Problem requirements - Each entry should be repeated exactly. Its pictures should not be.

Provided information -
********************
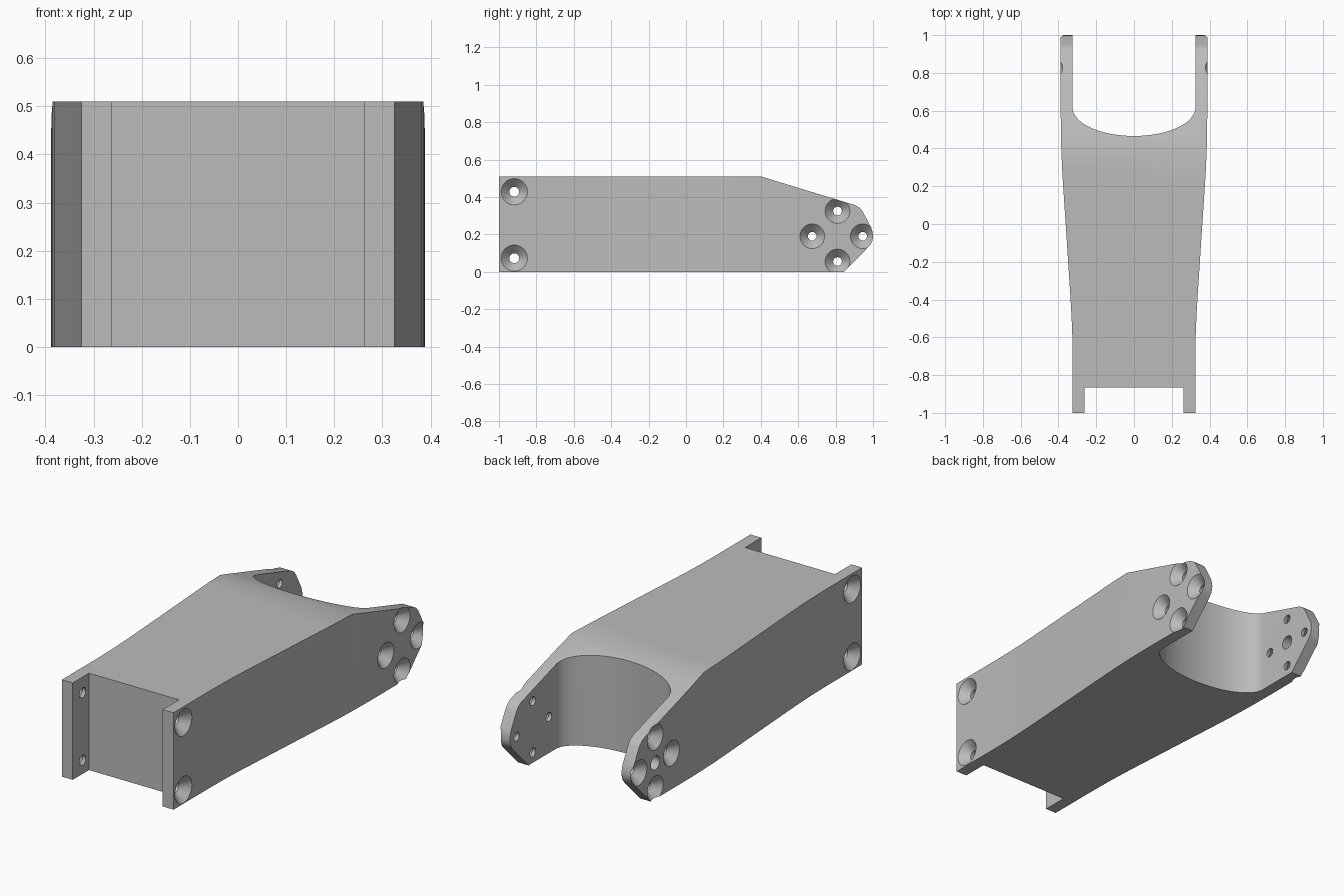
import bpy, bmesh
from math import sin, cos, pi
from mathutils import Vector

if "Cube" in bpy.data.objects:
    bpy.data.objects.remove(bpy.data.objects["Cube"], do_unlink=True)

grey = bpy.data.materials.new("plain grey")
grey.use_nodes = True
colour = (0.5, 0.5, 0.5, 1)
grey.diffuse_color = colour
grey.node_tree.nodes["Principled BSDF"].inputs["Base Color"].default_value = colour


def make_object(name, bm):
    bmesh.ops.recalc_face_normals(bm, faces=bm.faces[:])
    mesh = bpy.data.meshes.new(name)
    bm.to_mesh(mesh)
    bm.free()
    mesh.materials.append(grey)
    obj = bpy.data.objects.new(name, mesh)
    bpy.context.collection.objects.link(obj)
    return obj


def prism(name, points, offset):
    """Extrude a closed outline along the offset vector."""
    bm = bmesh.new()
    face = bm.faces.new([bm.verts.new(p) for p in points])
    moved = bmesh.ops.extrude_face_region(bm, geom=[face])["geom"]
    verts = [v for v in moved if isinstance(v, bmesh.types.BMVert)]
    bmesh.ops.translate(bm, verts=verts, vec=Vector(offset))
    return make_object(name, bm)


def add_hole(bm, side, y, z, rings):
    """Stack of (x, radius) rings that forms a drill shape along x."""
    n = 40
    loops = [[bm.verts.new((side * x, y + r * cos(2 * pi * i / n), z + r * sin(2 * pi * i / n)))
              for i in range(n)] for x, r in rings]
    for a, b in zip(loops, loops[1:]):
        for i in range(n):
            j = (i + 1) % n
            bm.faces.new((a[i], a[j], b[j], b[i]))
    bm.faces.new(loops[0])
    bm.faces.new(loops[-1])


def countersink(bm, side, y, z, surface, radius, bore):
    add_hole(bm, side, y, z, [(surface + 0.08, radius), (surface, radius),
                              (surface - 0.045, bore), (surface - 0.13, bore)])


def boolean(target, cutter, operation):
    cutter.hide_render = True
    mod = target.modifiers.new(operation, 'BOOLEAN')
    mod.operation = operation
    mod.solver = 'EXACT'
    mod.object = cutter
    bpy.ops.object.select_all(action='DESELECT')
    bpy.context.view_layer.objects.active = target
    target.select_set(True)
    bpy.ops.object.modifier_apply(modifier=mod.name)
    bpy.data.objects.remove(cutter, do_unlink=True)


# Plan outline: front notch, gently flared sides, curved fork at the back
flare = [(0.325, -0.7), (0.327, -0.58), (0.331, -0.48), (0.337, -0.38), (0.35, -0.18),
         (0.363, 0.02), (0.375, 0.2), (0.381, 0.3), (0.385, 0.4), (0.3875, 0.5), (0.388, 0.6)]
half = [(0.262, -0.865), (0.262, -1), (0.325, -1)] + flare + [(0.388, 1), (0.325, 1)]
steps = 24
half += [(0.325 * cos(pi / 2 * i / steps), 0.617 - 0.151 * sin(pi / 2 * i / steps))
         for i in range(steps)]
plan = half + [(0, 0.466)] + [(-x, y) for x, y in reversed(half)]
body = prism("fork_bracket", [(x, y, -0.1) for x, y in plan], (0, 0, 0.8))

# Side outline: sloped top and rounded tip
side = [(-1, 0), (0.845, 0), (0.975, 0.132), (0.988, 0.148), (0.997, 0.167), (1, 0.188),
        (0.998, 0.21), (0.99, 0.237), (0.947, 0.318), (0.937, 0.333), (0.924, 0.345),
        (0.905, 0.356), (0.4, 0.51), (-1, 0.51)]
boolean(body, prism("side_cutter", [(-0.6, y, z) for y, z in side], (1.2, 0, 0)), 'INTERSECT')

# Countersunk screw holes on both walls, plus a pivot hole in the right fork arm only
bm = bmesh.new()
for s in (-1, 1):
    for z in (0.073, 0.428):
        countersink(bm, s, -0.918, z, 0.325, 0.07, 0.026)
    for dy, dz in ((0, 0.135), (0, -0.135), (0.135, 0), (-0.135, 0)):
        countersink(bm, s, 0.81, 0.19 + dz, 0.388, 0.066, 0.023) if dy == 0 else \
            countersink(bm, s, 0.81 + dy, 0.19, 0.388, 0.066, 0.023)
add_hole(bm, -1, 0.81, 0.19, [(0.5, 0.036), (0.25, 0.036)])
boolean(body, make_object("hole_cutter", bm), 'DIFFERENCE')

bpy.ops.object.shade_smooth_by_angle(angle=pi / 7)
********************
Solution to this task -
import bpy, bmesh
from math import sin, cos, pi
from mathutils import Vector

if "Cube" in bpy.data.objects:
    bpy.data.objects.remove(bpy.data.objects["Cube"], do_unlink=True)

grey = bpy.data.materials.new("plain grey")
grey.use_nodes = True
colour = (0.5, 0.5, 0.5, 1)
grey.diffuse_color = colour
grey.node_tree.nodes["Principled BSDF"].inputs["Base Color"].default_value = colour


def make_object(name, bm):
    bmesh.ops.recalc_face_normals(bm, faces=bm.faces[:])
    mesh = bpy.data.meshes.new(name)
    bm.to_mesh(mesh)
    bm.free()
    mesh.materials.append(grey)
    obj = bpy.data.objects.new(name, mesh)
    bpy.context.collection.objects.link(obj)
    return obj


def prism(name, points, offset):
    """Extrude a closed outline along the offset vector."""
    bm = bmesh.new()
    face = bm.faces.new([bm.verts.new(p) for p in points])
    moved = bmesh.ops.extrude_face_region(bm, geom=[face])["geom"]
    verts = [v for v in moved if isinstance(v, bmesh.types.BMVert)]
    bmesh.ops.translate(bm, verts=verts, vec=Vector(offset))
    return make_object(name, bm)


def add_hole(bm, side, y, z, rings):
    """Stack of (x, radius) rings that forms a drill shape along x."""
    n = 40
    loops = [[bm.verts.new((side * x, y + r * cos(2 * pi * i / n), z + r * sin(2 * pi * i / n)))
              for i in range(n)] for x, r in rings]
    for a, b in zip(loops, loops[1:]):
        for i in range(n):
            j = (i + 1) % n
            bm.faces.new((a[i], a[j], b[j], b[i]))
    bm.faces.new(loops[0])
    bm.faces.new(loops[-1])


def countersink(bm, side, y, z, surface, radius, bore):
    add_hole(bm, side, y, z, [(surface + 0.08, radius), (surface, radius),
                              (surface - 0.045, bore), (surface - 0.13, bore)])


def boolean(target, cutter, operation):
    cutter.hide_render = True
    mod = target.modifiers.new(operation, 'BOOLEAN')
    mod.operation = operation
    mod.solver = 'EXACT'
    mod.object = cutter
    bpy.ops.object.select_all(action='DESELECT')
    bpy.context.view_layer.objects.active = target
    target.select_set(True)
    bpy.ops.object.modifier_apply(modifier=mod.name)
    bpy.data.objects.remove(cutter, do_unlink=True)


# Plan outline: front notch, gently flared sides, curved fork at the back
flare = [(0.325, -0.7), (0.327, -0.58), (0.331, -0.48), (0.337, -0.38), (0.35, -0.18),
         (0.363, 0.02), (0.375, 0.2), (0.381, 0.3), (0.385, 0.4), (0.3875, 0.5), (0.388, 0.6)]
half = [(0.262, -0.865), (0.262, -1), (0.325, -1)] + flare + [(0.388, 1), (0.325, 1)]
steps = 24
half += [(0.325 * cos(pi / 2 * i / steps), 0.617 - 0.151 * sin(pi / 2 * i / steps))
         for i in range(steps)]
plan = half + [(0, 0.466)] + [(-x, y) for x, y in reversed(half)]
body = prism("fork_bracket", [(x, y, -0.1) for x, y in plan], (0, 0, 0.8))

# Side outline: sloped top and rounded tip
side = [(-1, 0), (0.845, 0), (0.975, 0.132), (0.988, 0.148), (0.997, 0.167), (1, 0.188),
        (0.998, 0.21), (0.99, 0.237), (0.947, 0.318), (0.937, 0.333), (0.924, 0.345),
        (0.905, 0.356), (0.4, 0.51), (-1, 0.51)]
boolean(body, prism("side_cutter", [(-0.6, y, z) for y, z in side], (1.2, 0, 0)), 'INTERSECT')

# Countersunk screw holes on both walls, plus a pivot hole in the right fork arm only
bm = bmesh.new()
for s in (-1, 1):
    for z in (0.073, 0.428):
        countersink(bm, s, -0.918, z, 0.325, 0.07, 0.026)
    for dy, dz in ((0, 0.135), (0, -0.135), (0.135, 0), (-0.135, 0)):
        countersink(bm, s, 0.81, 0.19 + dz, 0.388, 0.066, 0.023) if dy == 0 else \
            countersink(bm, s, 0.81 + dy, 0.19, 0.388, 0.066, 0.023)
add_hole(bm, -1, 0.81, 0.19, [(0.5, 0.036), (0.25, 0.036)])
boolean(body, make_object("hole_cutter", bm), 'DIFFERENCE')

bpy.ops.object.shade_smooth_by_angle(angle=pi / 7)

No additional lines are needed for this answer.